● What you have to do: Reproduce the listing below exactly, from its first line down to and including the line with "# Outline curves in the (x, z) plane".

● Recorded information:
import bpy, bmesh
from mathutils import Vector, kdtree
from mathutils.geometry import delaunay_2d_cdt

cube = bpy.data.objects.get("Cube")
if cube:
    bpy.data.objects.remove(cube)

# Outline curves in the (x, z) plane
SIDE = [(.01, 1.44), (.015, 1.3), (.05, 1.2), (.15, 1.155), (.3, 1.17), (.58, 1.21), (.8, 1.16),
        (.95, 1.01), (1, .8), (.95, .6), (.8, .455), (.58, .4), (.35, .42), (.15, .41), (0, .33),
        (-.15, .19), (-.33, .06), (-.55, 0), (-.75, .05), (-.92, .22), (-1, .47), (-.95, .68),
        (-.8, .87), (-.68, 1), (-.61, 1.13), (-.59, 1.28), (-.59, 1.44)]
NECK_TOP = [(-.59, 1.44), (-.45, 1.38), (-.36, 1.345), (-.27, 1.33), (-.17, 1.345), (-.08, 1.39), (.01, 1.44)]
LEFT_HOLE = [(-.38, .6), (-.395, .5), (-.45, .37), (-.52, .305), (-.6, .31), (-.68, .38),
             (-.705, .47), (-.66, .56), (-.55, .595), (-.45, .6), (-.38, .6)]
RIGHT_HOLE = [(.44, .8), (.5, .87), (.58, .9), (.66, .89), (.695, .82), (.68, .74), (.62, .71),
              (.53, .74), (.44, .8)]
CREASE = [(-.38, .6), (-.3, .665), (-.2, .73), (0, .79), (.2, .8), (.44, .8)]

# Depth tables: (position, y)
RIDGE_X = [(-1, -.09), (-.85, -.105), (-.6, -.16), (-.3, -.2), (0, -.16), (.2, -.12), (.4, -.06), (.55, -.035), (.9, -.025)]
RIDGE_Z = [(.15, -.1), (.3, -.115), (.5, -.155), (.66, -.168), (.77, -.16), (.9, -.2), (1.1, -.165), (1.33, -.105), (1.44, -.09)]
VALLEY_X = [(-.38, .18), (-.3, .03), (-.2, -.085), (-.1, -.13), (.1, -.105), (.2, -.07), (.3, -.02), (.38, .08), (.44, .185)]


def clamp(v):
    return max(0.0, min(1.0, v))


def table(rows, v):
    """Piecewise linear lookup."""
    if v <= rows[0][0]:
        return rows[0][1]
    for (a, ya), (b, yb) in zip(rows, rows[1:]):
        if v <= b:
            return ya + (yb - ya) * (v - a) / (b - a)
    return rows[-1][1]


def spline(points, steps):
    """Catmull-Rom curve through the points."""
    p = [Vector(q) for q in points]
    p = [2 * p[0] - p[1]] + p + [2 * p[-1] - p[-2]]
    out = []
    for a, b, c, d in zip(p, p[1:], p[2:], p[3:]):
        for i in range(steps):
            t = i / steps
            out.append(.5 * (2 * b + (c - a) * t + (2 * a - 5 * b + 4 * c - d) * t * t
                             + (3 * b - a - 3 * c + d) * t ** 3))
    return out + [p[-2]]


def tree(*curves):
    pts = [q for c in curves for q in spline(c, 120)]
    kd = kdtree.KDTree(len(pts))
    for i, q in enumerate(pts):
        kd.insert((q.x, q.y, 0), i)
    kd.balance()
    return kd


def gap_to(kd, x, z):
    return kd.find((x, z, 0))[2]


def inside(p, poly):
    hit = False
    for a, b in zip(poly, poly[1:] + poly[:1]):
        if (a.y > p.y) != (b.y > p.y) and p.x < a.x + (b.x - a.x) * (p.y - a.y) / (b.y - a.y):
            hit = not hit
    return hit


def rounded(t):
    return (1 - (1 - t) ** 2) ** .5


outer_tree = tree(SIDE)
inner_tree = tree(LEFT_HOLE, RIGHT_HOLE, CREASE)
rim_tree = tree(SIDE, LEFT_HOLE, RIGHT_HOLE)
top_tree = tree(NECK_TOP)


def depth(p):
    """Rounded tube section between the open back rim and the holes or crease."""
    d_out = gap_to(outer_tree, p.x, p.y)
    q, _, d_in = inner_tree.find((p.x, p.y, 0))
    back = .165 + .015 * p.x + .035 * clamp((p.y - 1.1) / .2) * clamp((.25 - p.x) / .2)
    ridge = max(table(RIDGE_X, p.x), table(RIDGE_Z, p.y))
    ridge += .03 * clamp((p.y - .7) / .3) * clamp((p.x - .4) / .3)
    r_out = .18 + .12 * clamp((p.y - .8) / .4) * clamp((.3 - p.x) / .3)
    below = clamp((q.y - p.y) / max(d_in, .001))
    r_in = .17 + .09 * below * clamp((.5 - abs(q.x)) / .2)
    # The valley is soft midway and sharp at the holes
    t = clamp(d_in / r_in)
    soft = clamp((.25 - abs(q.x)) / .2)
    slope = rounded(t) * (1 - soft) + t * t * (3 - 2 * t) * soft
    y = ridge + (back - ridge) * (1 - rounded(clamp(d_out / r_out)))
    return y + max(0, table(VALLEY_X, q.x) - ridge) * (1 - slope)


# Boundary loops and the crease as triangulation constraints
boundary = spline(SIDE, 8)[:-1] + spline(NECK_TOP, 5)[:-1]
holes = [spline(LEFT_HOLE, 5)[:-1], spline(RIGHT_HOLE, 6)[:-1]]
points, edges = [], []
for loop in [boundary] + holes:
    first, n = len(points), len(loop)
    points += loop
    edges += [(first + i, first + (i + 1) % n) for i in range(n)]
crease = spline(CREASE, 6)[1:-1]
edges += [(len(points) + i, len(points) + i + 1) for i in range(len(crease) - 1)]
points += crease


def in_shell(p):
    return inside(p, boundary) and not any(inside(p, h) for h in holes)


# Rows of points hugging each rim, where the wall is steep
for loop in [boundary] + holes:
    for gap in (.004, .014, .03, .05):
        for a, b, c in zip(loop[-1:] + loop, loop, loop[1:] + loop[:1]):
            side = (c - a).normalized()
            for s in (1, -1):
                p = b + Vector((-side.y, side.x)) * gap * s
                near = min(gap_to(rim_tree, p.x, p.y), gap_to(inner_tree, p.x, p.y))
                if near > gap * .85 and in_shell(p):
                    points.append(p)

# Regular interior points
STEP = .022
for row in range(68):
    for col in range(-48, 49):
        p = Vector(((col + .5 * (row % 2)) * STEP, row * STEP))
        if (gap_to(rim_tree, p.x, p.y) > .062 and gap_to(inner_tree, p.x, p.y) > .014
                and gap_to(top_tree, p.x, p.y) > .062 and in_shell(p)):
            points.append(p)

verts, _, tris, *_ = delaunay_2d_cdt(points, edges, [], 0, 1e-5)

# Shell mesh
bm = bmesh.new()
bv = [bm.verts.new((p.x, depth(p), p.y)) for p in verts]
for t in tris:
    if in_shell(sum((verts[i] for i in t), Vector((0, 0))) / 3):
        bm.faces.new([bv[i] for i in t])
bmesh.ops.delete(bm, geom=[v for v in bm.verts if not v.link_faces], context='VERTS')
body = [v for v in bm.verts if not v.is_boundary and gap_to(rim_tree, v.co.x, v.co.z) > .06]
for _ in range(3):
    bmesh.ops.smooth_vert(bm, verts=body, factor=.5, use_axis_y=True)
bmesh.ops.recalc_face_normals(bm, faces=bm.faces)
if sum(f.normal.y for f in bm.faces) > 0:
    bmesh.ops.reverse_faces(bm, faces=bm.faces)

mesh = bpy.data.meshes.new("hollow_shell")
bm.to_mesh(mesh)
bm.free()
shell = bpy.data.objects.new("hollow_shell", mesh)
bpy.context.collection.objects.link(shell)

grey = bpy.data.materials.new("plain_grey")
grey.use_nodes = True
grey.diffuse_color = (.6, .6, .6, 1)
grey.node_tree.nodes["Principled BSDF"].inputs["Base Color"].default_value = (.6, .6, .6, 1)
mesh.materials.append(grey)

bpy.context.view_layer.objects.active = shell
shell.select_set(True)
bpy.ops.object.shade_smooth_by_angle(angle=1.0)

● Response:
import bpy, bmesh
from mathutils import Vector, kdtree
from mathutils.geometry import delaunay_2d_cdt

cube = bpy.data.objects.get("Cube")
if cube:
    bpy.data.objects.remove(cube)

# Outline curves in the (x, z) plane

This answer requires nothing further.